• WHAT IS REQUIRED:
Copy every line from the records that holds the word "spline".
-=-=-
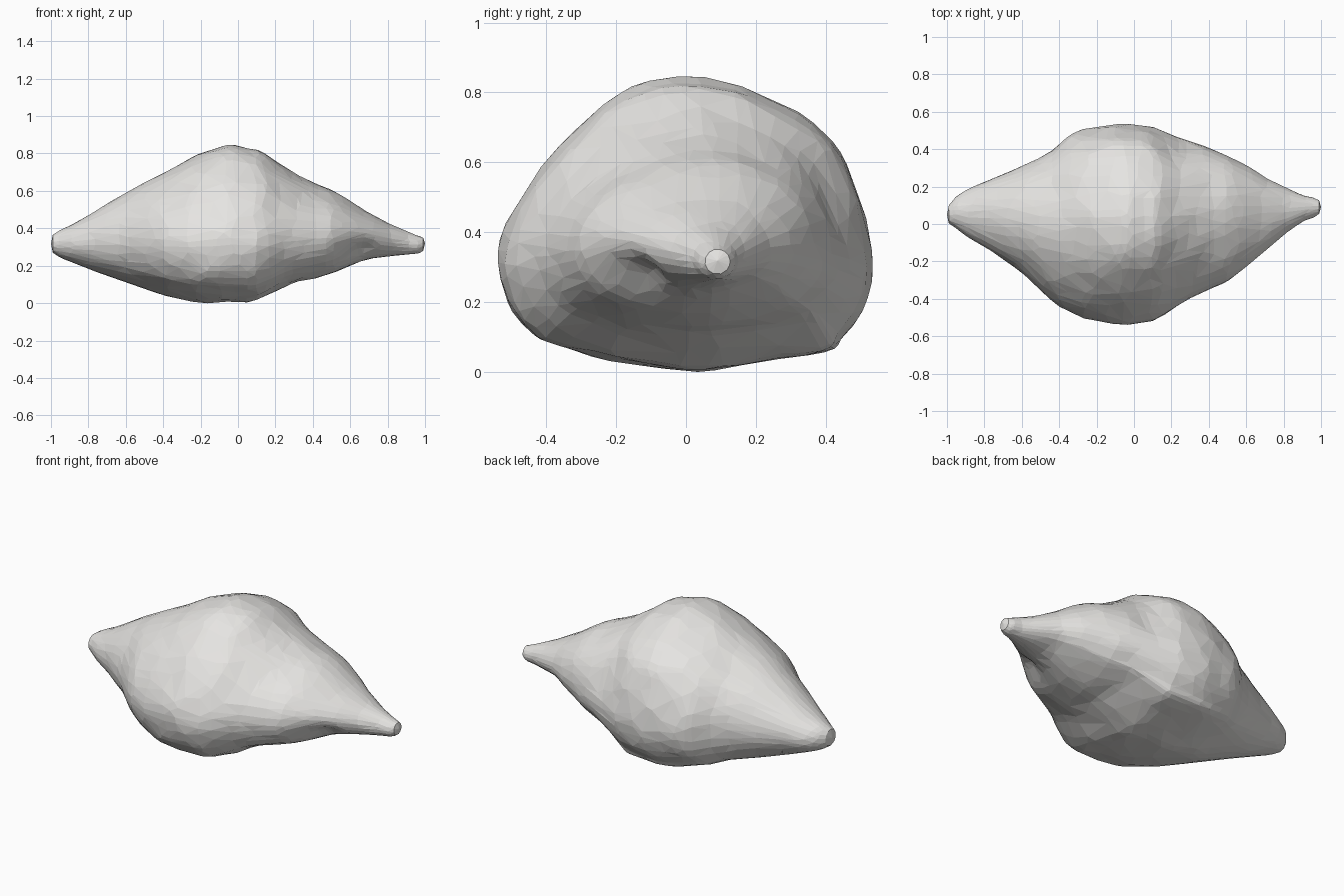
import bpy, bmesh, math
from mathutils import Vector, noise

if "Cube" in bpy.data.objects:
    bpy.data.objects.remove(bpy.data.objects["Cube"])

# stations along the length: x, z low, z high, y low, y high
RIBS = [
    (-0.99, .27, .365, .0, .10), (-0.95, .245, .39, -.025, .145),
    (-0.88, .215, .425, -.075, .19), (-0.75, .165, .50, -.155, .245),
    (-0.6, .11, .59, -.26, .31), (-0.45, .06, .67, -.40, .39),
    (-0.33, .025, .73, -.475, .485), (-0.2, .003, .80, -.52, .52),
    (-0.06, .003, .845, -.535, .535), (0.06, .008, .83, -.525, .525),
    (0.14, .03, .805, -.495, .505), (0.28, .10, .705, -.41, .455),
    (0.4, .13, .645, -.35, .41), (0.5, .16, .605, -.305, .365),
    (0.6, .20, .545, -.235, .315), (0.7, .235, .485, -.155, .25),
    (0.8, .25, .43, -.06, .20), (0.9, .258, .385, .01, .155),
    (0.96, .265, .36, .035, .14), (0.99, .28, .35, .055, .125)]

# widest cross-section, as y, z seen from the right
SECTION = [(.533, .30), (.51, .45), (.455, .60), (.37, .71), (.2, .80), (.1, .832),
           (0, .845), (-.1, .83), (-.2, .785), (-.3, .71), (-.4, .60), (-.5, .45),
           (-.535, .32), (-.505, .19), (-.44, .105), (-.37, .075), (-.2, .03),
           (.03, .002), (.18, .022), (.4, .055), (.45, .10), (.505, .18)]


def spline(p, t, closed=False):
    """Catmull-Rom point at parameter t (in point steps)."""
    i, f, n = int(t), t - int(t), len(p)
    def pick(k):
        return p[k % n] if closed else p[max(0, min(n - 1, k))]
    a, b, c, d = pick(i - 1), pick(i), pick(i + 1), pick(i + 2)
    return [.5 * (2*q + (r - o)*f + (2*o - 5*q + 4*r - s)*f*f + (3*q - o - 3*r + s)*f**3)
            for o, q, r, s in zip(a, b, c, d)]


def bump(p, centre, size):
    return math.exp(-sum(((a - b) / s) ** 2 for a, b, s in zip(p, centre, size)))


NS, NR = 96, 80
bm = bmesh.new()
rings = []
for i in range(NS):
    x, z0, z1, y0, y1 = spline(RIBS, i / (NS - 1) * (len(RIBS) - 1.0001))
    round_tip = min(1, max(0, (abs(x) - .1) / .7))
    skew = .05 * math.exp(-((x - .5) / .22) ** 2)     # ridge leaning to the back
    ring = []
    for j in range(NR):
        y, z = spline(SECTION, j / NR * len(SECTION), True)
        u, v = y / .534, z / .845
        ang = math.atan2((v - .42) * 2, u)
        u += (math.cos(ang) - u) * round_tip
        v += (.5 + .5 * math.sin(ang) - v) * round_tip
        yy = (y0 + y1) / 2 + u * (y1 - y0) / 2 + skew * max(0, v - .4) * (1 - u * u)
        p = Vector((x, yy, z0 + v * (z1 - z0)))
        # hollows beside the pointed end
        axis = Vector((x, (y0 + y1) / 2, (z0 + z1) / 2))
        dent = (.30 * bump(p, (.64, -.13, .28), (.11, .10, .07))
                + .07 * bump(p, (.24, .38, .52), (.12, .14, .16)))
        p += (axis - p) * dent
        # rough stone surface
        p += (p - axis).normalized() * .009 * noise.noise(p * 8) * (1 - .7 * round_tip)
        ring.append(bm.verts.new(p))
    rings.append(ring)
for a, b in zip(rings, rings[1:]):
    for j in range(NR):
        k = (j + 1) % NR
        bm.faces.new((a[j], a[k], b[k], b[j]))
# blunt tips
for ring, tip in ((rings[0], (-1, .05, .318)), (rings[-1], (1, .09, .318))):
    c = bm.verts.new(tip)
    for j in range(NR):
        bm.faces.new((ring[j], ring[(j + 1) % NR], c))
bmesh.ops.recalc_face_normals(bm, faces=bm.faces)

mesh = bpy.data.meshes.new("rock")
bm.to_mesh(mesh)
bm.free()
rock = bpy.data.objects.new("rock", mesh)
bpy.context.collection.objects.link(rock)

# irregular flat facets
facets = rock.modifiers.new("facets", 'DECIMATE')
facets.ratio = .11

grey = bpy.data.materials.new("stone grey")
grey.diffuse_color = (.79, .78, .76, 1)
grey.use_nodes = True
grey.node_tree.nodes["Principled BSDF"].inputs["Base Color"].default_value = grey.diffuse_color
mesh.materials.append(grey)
-=-=-
• OUTPUT OF THE TASK:
def spline(p, t, closed=False):
    x, z0, z1, y0, y1 = spline(RIBS, i / (NS - 1) * (len(RIBS) - 1.0001))
        y, z = spline(SECTION, j / NR * len(SECTION), True)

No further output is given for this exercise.